**TASK REQUIREMENTS**
Locate the word "random" in the data below, then copy every line that holds it.

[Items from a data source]
::::::

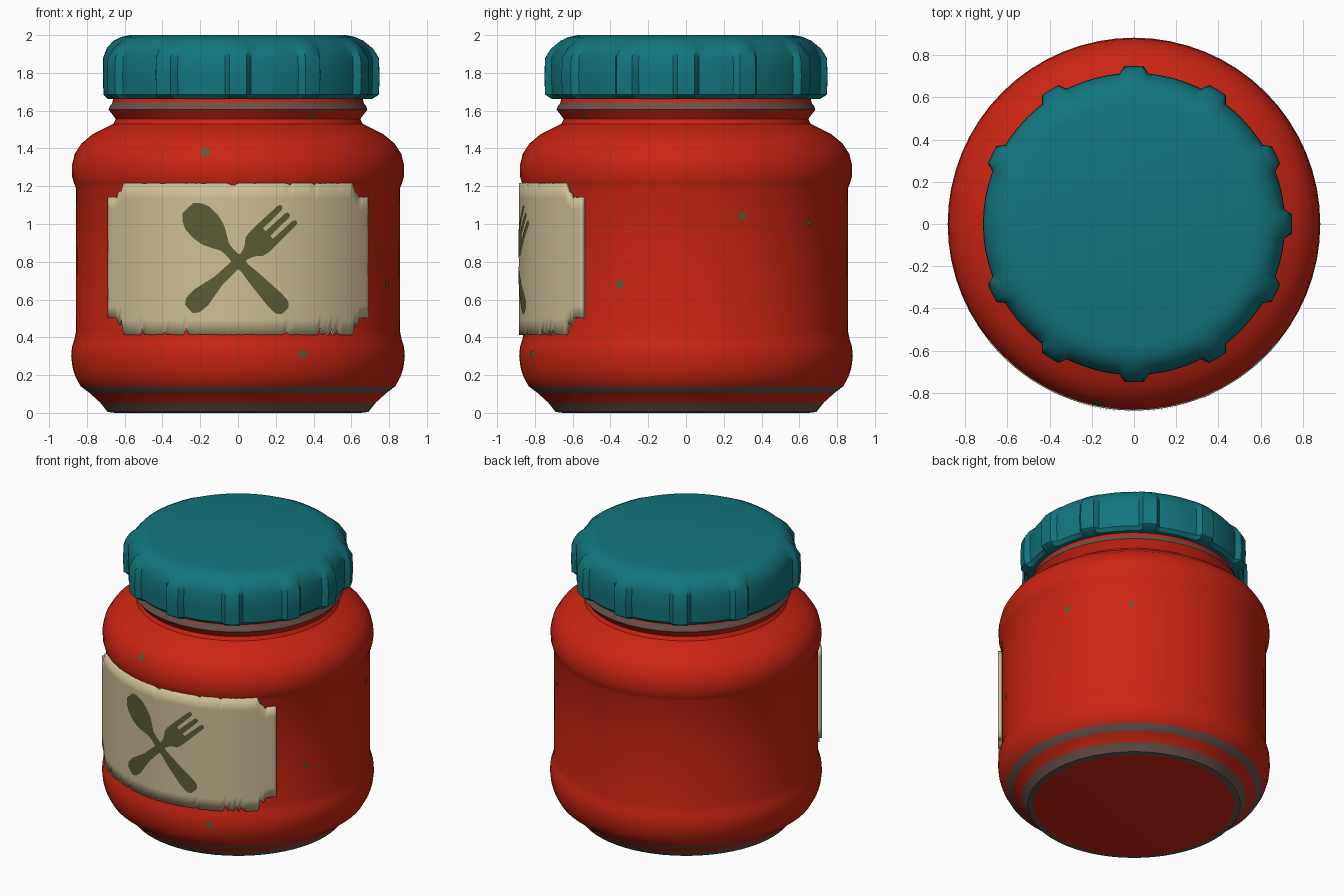
import bpy, bmesh, math, random
from mathutils import Vector

if "Cube" in bpy.data.objects:
    bpy.data.objects.remove(bpy.data.objects["Cube"])

random.seed(4)


def mat(name, rgb):
    m = bpy.data.materials.new(name)
    m.diffuse_color = (*rgb, 1)
    m.use_nodes = True
    m.node_tree.nodes["Principled BSDF"].inputs["Base Color"].default_value = m.diffuse_color
    return m


RED = mat("jar red", (0.60, 0.018, 0.006))
TEAL = mat("lid teal", (0.006, 0.18, 0.205))
CREAM = mat("label cream", (0.62, 0.52, 0.31))
OLIVE = mat("icon olive", (0.105, 0.105, 0.038))
GREY = mat("worn grey", (0.15, 0.085, 0.07))


def finish(name, bm, mats, angle=35):
    me = bpy.data.meshes.new(name)
    bm.to_mesh(me)
    bm.free()
    for m in mats:
        me.materials.append(m)
    me.shade_smooth()
    me.set_sharp_from_angle(angle=math.radians(angle))
    ob = bpy.data.objects.new(name, me)
    bpy.context.collection.objects.link(ob)
    return ob


def lathe(profile, angles, bump=lambda i, a: 0):
    """Revolve (r, z) rings over the angles, capping both ends."""
    bm = bmesh.new()
    rings = []
    for i, (r, z) in enumerate(profile):
        rings.append([bm.verts.new(((r + bump(i, a)) * math.cos(a),
                                    (r + bump(i, a)) * math.sin(a), z)) for a in angles])
    n = len(angles)
    for lo, hi in zip(rings, rings[1:]):
        for k in range(n):
            bm.faces.new((lo[k], lo[(k + 1) % n], hi[(k + 1) % n], hi[k]))
    bm.faces.new(rings[0][::-1])
    bm.faces.new(rings[-1])
    bmesh.ops.recalc_face_normals(bm, faces=bm.faces)
    return bm


# Jar body with worn grey bands at the foot and neck
BODY = [(.65, 0), (.69, .005), (.73, .055), (.785, .105), (.832, .14), (.86, .19), (.876, .24),
        (.883, .30), (.879, .35), (.866, .39), (.858, .43), (.857, .8), (.858, 1.19), (.868, 1.215),
        (.878, 1.25), (.879, 1.31), (.865, 1.37), (.83, 1.425), (.77, 1.475), (.70, 1.51),
        (.66, 1.53), (.647, 1.555), (.665, 1.58), (.685, 1.605), (.68, 1.622), (.664, 1.642),
        (.66, 1.69)]
bm = lathe(BODY, [math.tau * k / 64 for k in range(64)])
for f in bm.faces:
    z = f.calc_center_median().z
    f.material_index = int(len(f.verts) == 4 and (z < .06 or .11 < z < .145 or 1.61 < z < 1.64))
finish("jar_body", bm, [RED, GREY])

# Screw lid with eleven grip ribs, none at the left
RIBS = [0, 26, 58, 90, 122, 154, 206, 238, 270, 302, 334]
angles = set()
for c in RIBS:
    angles.update(math.radians(c + d) % math.tau for d in (-5.5, -3.5, 0, 3.5, 5.5))
for k in range(72):
    a = math.tau * k / 72
    if all(abs(math.remainder(a - math.radians(c), math.tau)) > math.radians(6.5) for c in RIBS):
        angles.add(a)
LID = [(.63, 1.675), (.645, 1.662), (.69, 1.662), (.712, 1.685), (.716, 1.78), (.714, 1.88),
       (.695, 1.93), (.66, 1.97), (.62, 1.99), (.57, 2.0)]
RIB_HEIGHT = [0, 0, .02, .034, .034, .032, .018, .004, 0, 0]


def rib(i, a):
    d = min(abs(math.degrees(math.remainder(a - math.radians(c), math.tau))) for c in RIBS)
    return RIB_HEIGHT[i] * max(0, min(1, (5.5 - d) / 2))


finish("lid", lathe(LID, sorted(angles), rib), [TEAL])

# Wrapped paper label with notched corners and frayed edges
R = .884


def wrap(x, z, r=R):
    return Vector((x, -math.sqrt(r * r - x * x), z))


bm = bmesh.new()
cols = []
N = 90
for k in range(N + 1):
    x = R * math.sin(math.radians(-51.4 + 102.8 * k / N))
    e = abs(x)
    inset = .075 if e > .635 else .045 if e > .61 else 0
    fray = random.random()
    low = .412 + inset * 1.2 + (random.uniform(.015, .045) if fray > .86 and e > .25 else .004 * fray)
    high = 1.218 - inset - (.012 if fray < .08 else .003 * fray)
    cols.append([bm.verts.new(wrap(x, low + (high - low) * t)) for t in (0, .1, .5, .9, 1)])
for a, b in zip(cols, cols[1:]):
    for i in range(4):
        bm.faces.new((a[i], b[i], b[i + 1], a[i + 1]))
label = finish("label", bm, [CREAM])
sol = label.modifiers.new("paper thickness", "SOLIDIFY")
sol.thickness = .03
sol.offset = -1


# Spoon and fork printed on the label as thin curved plates
def ribbon(bm, p0, p1, widths, shift=0):
    p0, p1 = Vector(p0), Vector(p1)
    d = (p1 - p0).normalized()
    side = Vector((d.y, -d.x))
    rows = []
    steps = 40
    t0, t1 = widths[0][0], widths[-1][0]
    for k in range(steps + 1):
        t = t0 + (t1 - t0) * k / steps
        for (ta, wa), (tb, wb) in zip(widths, widths[1:]):
            if t <= tb + 1e-6:
                w = wa + (wb - wa) * (t - ta) / (tb - ta)
                break
        c = p0.lerp(p1, t) + side * shift
        rows.append([bm.verts.new(wrap(*(c + side * w * s), R + .004)) for s in (-1, 0, 1)])
    for a, b in zip(rows, rows[1:]):
        for i in range(2):
            bm.faces.new((a[i], a[i + 1], b[i + 1], b[i]))


def face_outward(bm):
    bm.normal_update()
    for f in bm.faces:
        c = f.calc_center_median()
        if f.normal.x * c.x + f.normal.y * c.y < 0:
            f.normal_flip()


bm = bmesh.new()
ribbon(bm, (-.265, 1.085), (.25, .54),
       [(0, .04), (.04, .07), (.1, .088), (.18, .09), (.26, .078), (.33, .05), (.38, .028),
        (.46, .024), (.52, .036), (.58, .026), (.68, .036), (.9, .05), (.97, .047), (1, .025)])
face_outward(bm)
finish("spoon_print", bm, [OLIVE])

bm = bmesh.new()
FORK = ((-.26, .55), (.27, 1.055))
ribbon(bm, *FORK, [(0, .03), (.04, .052), (.12, .056), (.2, .044), (.3, .03), (.56, .024),
                   (.61, .04), (.65, .066), (.7, .074), (.79, .074)])
for s in (-.056, 0, .056):
    ribbon(bm, *FORK, [(.79, .018), (.98, .015), (1, .008)], s)
face_outward(bm)
finish("fork_print", bm, [OLIVE])


# Small chips in the paint
def body_radius(z):
    for (ra, za), (rb, zb) in zip(BODY, BODY[1:]):
        if za <= z <= zb:
            return ra + (rb - ra) * (z - za) / (zb - za)


bm = bmesh.new()
for deg, z, size in [(-101.5, 1.38, .026), (-67, .31, .025), (-24, .68, .026), (20, 1.04, .024),
                     (49, 1.01, .02), (-54, 1.57, .015)]:
    vs = []
    for k in range(10):
        u = math.tau * k / 10
        zz = z + size * .9 * math.sin(u)
        r = body_radius(zz) + .005
        a = math.radians(deg) + size * math.cos(u) / r
        vs.append(bm.verts.new((r * math.cos(a), r * math.sin(a), zz)))
    bm.faces.new(vs)
face_outward(bm)
finish("paint_chips", bm, [OLIVE])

::::::

**EXPECTED ANSWER**
import bpy, bmesh, math, random
random.seed(4)
    fray = random.random()
    low = .412 + inset * 1.2 + (random.uniform(.015, .045) if fray > .86 and e > .25 else .004 * fray)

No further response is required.